**Exercise directions:**
All lines in the records below that hold "Vector" are to be shown.

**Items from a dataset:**
Segment Open
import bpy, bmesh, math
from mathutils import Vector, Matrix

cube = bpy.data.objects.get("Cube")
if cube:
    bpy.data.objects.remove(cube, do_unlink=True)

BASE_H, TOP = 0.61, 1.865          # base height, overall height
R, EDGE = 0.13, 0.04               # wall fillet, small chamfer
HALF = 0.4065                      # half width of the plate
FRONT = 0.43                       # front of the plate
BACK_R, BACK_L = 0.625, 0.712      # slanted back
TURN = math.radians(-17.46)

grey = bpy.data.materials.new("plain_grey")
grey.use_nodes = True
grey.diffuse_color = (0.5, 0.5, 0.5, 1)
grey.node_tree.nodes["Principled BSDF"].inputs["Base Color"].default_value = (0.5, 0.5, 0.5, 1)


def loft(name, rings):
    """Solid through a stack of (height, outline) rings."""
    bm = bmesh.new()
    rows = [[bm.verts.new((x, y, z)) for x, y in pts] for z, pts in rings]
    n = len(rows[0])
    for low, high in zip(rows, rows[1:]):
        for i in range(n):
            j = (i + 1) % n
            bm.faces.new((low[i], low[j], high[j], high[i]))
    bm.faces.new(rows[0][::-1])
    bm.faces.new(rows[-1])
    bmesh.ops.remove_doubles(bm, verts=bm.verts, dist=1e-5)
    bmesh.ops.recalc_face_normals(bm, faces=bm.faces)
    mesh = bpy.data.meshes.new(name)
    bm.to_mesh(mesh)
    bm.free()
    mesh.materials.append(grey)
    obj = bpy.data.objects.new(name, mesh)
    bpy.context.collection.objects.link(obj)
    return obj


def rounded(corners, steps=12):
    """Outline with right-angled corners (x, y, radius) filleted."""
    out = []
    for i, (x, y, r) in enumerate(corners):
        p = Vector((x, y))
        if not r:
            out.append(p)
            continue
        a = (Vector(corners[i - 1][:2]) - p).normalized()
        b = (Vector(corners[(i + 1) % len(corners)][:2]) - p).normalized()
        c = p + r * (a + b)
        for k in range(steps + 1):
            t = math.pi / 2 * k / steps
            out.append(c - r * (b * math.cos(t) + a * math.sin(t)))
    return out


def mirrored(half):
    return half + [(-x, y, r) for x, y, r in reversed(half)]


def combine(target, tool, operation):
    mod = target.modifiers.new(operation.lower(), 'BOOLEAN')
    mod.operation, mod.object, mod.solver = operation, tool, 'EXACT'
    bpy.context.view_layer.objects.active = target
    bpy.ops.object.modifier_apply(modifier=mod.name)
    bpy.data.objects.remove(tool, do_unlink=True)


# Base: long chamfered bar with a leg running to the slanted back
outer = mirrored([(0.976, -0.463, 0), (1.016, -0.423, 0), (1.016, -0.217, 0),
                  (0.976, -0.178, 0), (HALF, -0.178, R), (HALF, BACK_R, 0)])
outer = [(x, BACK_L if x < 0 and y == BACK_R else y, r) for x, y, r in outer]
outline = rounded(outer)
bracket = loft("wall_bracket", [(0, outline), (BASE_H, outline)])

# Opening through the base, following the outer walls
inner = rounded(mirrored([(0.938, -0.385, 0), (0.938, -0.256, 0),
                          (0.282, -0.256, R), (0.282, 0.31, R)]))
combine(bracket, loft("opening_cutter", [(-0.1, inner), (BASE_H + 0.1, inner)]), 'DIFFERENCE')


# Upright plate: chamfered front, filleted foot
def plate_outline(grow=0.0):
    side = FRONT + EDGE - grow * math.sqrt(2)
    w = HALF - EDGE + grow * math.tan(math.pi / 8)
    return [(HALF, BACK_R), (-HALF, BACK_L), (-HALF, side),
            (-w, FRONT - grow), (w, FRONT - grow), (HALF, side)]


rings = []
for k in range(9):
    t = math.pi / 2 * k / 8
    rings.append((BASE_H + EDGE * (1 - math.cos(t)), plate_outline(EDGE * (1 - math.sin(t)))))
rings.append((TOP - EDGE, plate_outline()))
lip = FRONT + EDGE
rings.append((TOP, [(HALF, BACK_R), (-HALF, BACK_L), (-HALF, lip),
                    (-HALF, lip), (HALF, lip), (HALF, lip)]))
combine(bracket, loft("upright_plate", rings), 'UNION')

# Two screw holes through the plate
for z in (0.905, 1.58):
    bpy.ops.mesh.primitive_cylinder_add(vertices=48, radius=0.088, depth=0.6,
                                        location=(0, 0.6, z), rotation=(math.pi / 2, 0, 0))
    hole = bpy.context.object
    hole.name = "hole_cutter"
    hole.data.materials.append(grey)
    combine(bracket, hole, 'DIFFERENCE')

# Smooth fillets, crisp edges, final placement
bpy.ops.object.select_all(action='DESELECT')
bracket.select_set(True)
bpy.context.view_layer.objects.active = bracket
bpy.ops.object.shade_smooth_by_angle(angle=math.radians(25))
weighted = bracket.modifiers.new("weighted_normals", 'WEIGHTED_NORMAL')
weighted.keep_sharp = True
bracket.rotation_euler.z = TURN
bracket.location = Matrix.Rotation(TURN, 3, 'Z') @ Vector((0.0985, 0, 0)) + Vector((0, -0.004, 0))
Segment Closed
Segment Open
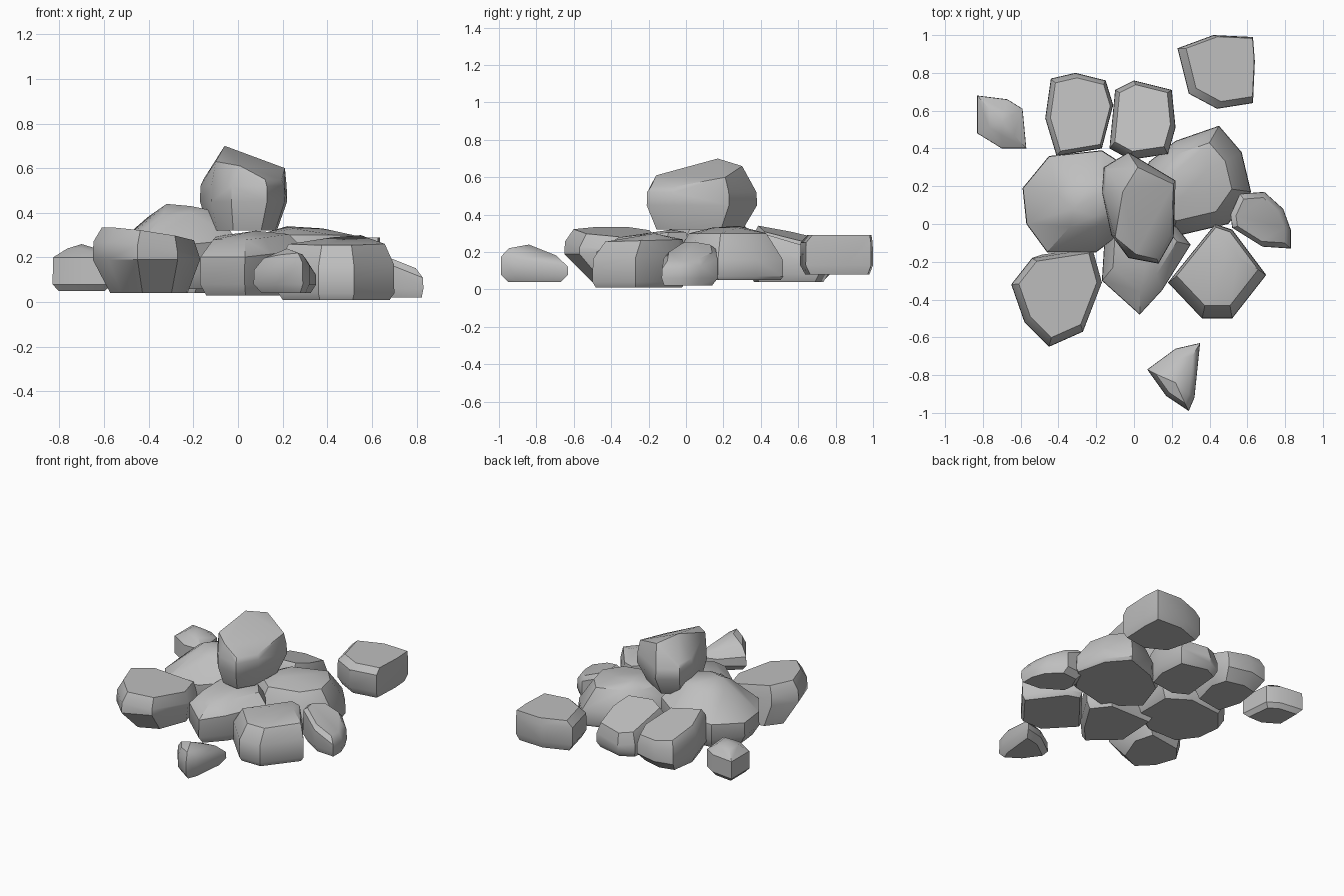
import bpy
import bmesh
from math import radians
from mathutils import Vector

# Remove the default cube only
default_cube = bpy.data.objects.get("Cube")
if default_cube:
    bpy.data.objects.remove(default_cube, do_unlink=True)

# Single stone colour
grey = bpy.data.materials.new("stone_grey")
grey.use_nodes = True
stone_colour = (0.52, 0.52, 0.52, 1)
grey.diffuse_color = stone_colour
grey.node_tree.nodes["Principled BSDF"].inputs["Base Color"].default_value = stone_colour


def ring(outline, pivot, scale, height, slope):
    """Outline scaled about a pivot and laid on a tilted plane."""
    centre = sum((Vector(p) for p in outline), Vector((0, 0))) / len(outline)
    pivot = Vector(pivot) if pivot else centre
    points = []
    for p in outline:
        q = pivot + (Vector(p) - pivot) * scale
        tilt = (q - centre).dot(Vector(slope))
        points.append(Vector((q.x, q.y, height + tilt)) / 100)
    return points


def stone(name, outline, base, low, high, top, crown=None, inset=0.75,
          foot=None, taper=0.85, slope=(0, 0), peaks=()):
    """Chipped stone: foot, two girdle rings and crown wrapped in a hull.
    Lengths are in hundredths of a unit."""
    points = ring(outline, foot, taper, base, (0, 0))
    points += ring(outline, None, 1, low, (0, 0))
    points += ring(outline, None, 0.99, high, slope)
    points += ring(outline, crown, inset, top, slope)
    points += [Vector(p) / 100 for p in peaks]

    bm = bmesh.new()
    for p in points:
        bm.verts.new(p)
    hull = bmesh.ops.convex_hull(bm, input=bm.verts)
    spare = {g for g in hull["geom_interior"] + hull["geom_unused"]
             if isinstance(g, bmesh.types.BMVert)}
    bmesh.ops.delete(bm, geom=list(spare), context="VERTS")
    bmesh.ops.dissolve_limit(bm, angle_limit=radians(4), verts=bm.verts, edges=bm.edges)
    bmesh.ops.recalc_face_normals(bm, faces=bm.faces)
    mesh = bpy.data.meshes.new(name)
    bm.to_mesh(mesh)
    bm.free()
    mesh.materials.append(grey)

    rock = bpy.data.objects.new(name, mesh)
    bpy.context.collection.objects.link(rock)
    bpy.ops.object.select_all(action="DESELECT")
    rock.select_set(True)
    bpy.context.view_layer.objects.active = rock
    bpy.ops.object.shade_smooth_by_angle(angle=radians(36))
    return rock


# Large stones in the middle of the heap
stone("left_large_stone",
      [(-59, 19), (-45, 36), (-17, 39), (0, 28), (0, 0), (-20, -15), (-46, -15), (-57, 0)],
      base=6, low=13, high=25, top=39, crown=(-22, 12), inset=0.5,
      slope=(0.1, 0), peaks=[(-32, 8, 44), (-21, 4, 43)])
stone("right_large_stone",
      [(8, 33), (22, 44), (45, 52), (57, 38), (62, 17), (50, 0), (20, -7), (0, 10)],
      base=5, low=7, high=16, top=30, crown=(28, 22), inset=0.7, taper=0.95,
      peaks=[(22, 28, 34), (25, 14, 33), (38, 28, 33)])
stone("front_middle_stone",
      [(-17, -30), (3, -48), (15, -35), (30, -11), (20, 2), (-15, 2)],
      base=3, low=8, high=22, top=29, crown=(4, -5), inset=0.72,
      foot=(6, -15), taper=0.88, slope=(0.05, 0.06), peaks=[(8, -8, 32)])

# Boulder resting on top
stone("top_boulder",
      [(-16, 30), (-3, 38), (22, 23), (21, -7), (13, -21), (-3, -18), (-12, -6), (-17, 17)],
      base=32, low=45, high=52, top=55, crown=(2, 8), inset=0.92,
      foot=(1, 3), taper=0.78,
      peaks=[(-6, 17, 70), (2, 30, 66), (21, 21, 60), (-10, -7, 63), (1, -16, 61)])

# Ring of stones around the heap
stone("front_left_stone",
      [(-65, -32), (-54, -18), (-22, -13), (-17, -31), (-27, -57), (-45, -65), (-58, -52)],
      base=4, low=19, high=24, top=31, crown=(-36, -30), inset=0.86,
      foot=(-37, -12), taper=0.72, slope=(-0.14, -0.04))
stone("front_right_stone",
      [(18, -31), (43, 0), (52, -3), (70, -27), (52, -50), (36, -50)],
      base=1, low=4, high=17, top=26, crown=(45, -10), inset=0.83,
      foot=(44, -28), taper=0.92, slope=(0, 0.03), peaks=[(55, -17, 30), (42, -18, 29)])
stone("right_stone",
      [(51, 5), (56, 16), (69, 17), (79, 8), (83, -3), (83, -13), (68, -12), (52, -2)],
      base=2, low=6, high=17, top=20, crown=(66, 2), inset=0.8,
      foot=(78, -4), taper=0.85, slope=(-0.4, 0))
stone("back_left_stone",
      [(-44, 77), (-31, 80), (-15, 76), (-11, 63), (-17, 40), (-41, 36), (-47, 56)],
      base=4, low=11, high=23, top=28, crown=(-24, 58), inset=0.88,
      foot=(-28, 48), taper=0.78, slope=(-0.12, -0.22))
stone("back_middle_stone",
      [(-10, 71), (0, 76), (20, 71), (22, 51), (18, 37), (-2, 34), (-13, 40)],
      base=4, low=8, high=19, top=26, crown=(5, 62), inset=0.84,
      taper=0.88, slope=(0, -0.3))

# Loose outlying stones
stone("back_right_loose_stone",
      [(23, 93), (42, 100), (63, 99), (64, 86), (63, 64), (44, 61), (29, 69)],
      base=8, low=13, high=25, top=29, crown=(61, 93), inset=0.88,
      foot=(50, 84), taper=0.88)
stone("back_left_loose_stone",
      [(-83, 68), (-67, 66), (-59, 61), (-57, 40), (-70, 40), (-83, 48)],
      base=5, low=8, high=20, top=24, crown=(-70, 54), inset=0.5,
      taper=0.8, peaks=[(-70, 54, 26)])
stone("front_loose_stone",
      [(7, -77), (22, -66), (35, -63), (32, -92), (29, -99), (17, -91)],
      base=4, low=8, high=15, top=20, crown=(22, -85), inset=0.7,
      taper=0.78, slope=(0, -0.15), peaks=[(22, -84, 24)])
Segment Closed
**The answer:**
from mathutils import Vector, Matrix
        p = Vector((x, y))
        a = (Vector(corners[i - 1][:2]) - p).normalized()
        b = (Vector(corners[(i + 1) % len(corners)][:2]) - p).normalized()
bracket.location = Matrix.Rotation(TURN, 3, 'Z') @ Vector((0.0985, 0, 0)) + Vector((0, -0.004, 0))
from mathutils import Vector
    centre = sum((Vector(p) for p in outline), Vector((0, 0))) / len(outline)
    pivot = Vector(pivot) if pivot else centre
        q = pivot + (Vector(p) - pivot) * scale
        tilt = (q - centre).dot(Vector(slope))
        points.append(Vector((q.x, q.y, height + tilt)) / 100)
    points += [Vector(p) / 100 for p in peaks]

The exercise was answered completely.